We all know that exercise and physical activity has benefits for our physical health, but physical activity also has psychological benefits. Being physically active isn’t necessarily going for a gym membership or running marathons. Finding an activity you enjoy that can give you a goal to aim for and a sense of purpose will also have mental health benefits, enhance relationships as well as lead to a healthier and happier life overall.

How Active Do I Need to be to See Its Mental Health Benefits?
Any amount of physical activity can help. If you want to start exercising, start small and build up slowly. Try brisk walking, mowing the lawn, dancing, swimming, following an exercise video or online class, trying a new sport or anything that gets your body moving.

Adults can aim to do 150 minutes of moderate activity a week or 75 minutes of vigorous activity a week. You can also start with doing strength building exercises at least two days a week (NHS, 2021). This could include yoga, pilates, weight lifting, wheeling a wheelchair or carrying heavy shopping bags.

Think about your current fitness levels, how much time you have to exercise, and what feels realistic to you.
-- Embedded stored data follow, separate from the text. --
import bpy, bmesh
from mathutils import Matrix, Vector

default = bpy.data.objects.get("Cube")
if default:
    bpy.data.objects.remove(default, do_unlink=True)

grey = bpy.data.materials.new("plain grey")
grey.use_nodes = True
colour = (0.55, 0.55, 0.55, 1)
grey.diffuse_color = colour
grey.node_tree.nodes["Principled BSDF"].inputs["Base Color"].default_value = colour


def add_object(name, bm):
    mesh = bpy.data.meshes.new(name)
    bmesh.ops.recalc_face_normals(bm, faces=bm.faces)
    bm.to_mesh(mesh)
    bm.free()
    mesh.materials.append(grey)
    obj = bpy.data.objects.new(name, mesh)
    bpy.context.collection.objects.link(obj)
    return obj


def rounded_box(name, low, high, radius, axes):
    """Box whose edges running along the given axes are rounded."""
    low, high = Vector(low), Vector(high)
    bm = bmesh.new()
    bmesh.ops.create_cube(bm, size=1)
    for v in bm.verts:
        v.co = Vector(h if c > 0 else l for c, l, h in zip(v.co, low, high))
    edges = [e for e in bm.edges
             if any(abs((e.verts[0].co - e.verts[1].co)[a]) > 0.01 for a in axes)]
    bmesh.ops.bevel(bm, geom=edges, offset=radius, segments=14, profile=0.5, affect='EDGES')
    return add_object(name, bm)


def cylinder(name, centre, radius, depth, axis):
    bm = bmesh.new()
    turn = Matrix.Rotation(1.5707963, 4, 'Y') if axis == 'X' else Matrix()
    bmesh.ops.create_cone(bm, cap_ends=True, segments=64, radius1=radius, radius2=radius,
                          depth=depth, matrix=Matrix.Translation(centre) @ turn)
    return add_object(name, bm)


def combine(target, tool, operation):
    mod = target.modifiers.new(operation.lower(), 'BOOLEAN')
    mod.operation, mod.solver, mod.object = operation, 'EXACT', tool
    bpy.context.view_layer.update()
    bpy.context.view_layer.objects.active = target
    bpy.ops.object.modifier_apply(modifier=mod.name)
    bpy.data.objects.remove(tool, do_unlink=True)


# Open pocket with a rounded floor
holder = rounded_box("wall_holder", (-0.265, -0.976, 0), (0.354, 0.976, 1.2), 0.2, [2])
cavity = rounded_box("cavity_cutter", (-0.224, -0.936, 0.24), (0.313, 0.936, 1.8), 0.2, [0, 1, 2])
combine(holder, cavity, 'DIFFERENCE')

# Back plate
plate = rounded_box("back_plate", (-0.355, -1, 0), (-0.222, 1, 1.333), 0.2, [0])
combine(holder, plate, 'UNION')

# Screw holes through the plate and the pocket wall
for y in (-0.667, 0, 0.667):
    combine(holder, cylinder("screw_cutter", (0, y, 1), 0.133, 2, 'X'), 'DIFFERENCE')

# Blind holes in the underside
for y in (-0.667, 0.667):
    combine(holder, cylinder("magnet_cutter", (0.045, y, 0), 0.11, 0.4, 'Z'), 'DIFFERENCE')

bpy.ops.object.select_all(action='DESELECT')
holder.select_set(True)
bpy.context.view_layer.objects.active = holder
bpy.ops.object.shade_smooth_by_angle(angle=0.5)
Anything you do to get active and reduce the amount of time you spend sitting or lying down is good.

Mental Health Benefits of Physical Activity

  • Reduced Stress

    • Physical activities like jogging, swimming, cycling, walking, gardening, and dancing, have been shown to reduce stress, anxiety and depression. (Ashish Sharma, 2006).
    • Physical activity increases blood circulation to the brain and influences the hypothalamic-pituitary-adrenal (HPA) axis which in turn influences the physiological reactivity to stress.
    • It stimulates the production of neuro-hormones like norepinephrine, which not only improve cognition and mood but improve thinking clouded by stressful events.
    • Physical activity also forces the body’s central and sympathetic nervous systems to communicate with one another, improving the body’s overall ability to respond to stress.
  • Increased Self-esteem and Self-confidence

    • On a very basic level, physical fitness can boost self-esteem and improve positive self-image.
    • Regardless of weight, size, gender or age, exercise can quickly elevate a person’s perception of his or her attractiveness, that is, self-worth.
  • Better Sleep

    • Physical activity increases body temperature, which can have calming effects on the mind.
    • It also helps regulate your circadian rhythm, our bodies’ built-in alarm clock that controls when we feel tired and when we feel alert.
  • Brain Boost

    • Cardiovascular activity creates new brain cells — a process called neurogenesis—and improves overall brain performance
    • Physical activity may also boost creativity and mental energy.
  • Prevention of Cognitive Decline

    • Working out, especially between age 25 and 45, boosts the chemicals in the brain that support and prevent degeneration of the hippocampus, an important part of the brain for memory and learning.
  • Help Control Addiction

    • The brain releases dopamine, the “reward chemical” in response to any form of pleasure, be that exercise, sex, drugs, alcohol or food.
    • People may become addicted to dopamine and dependent on substances that produce it like alcohol or drugs.
    • Short exercise sessions can effectively distract drug or alcohol addicts by de-prioritizing their cravings (at least in the short term).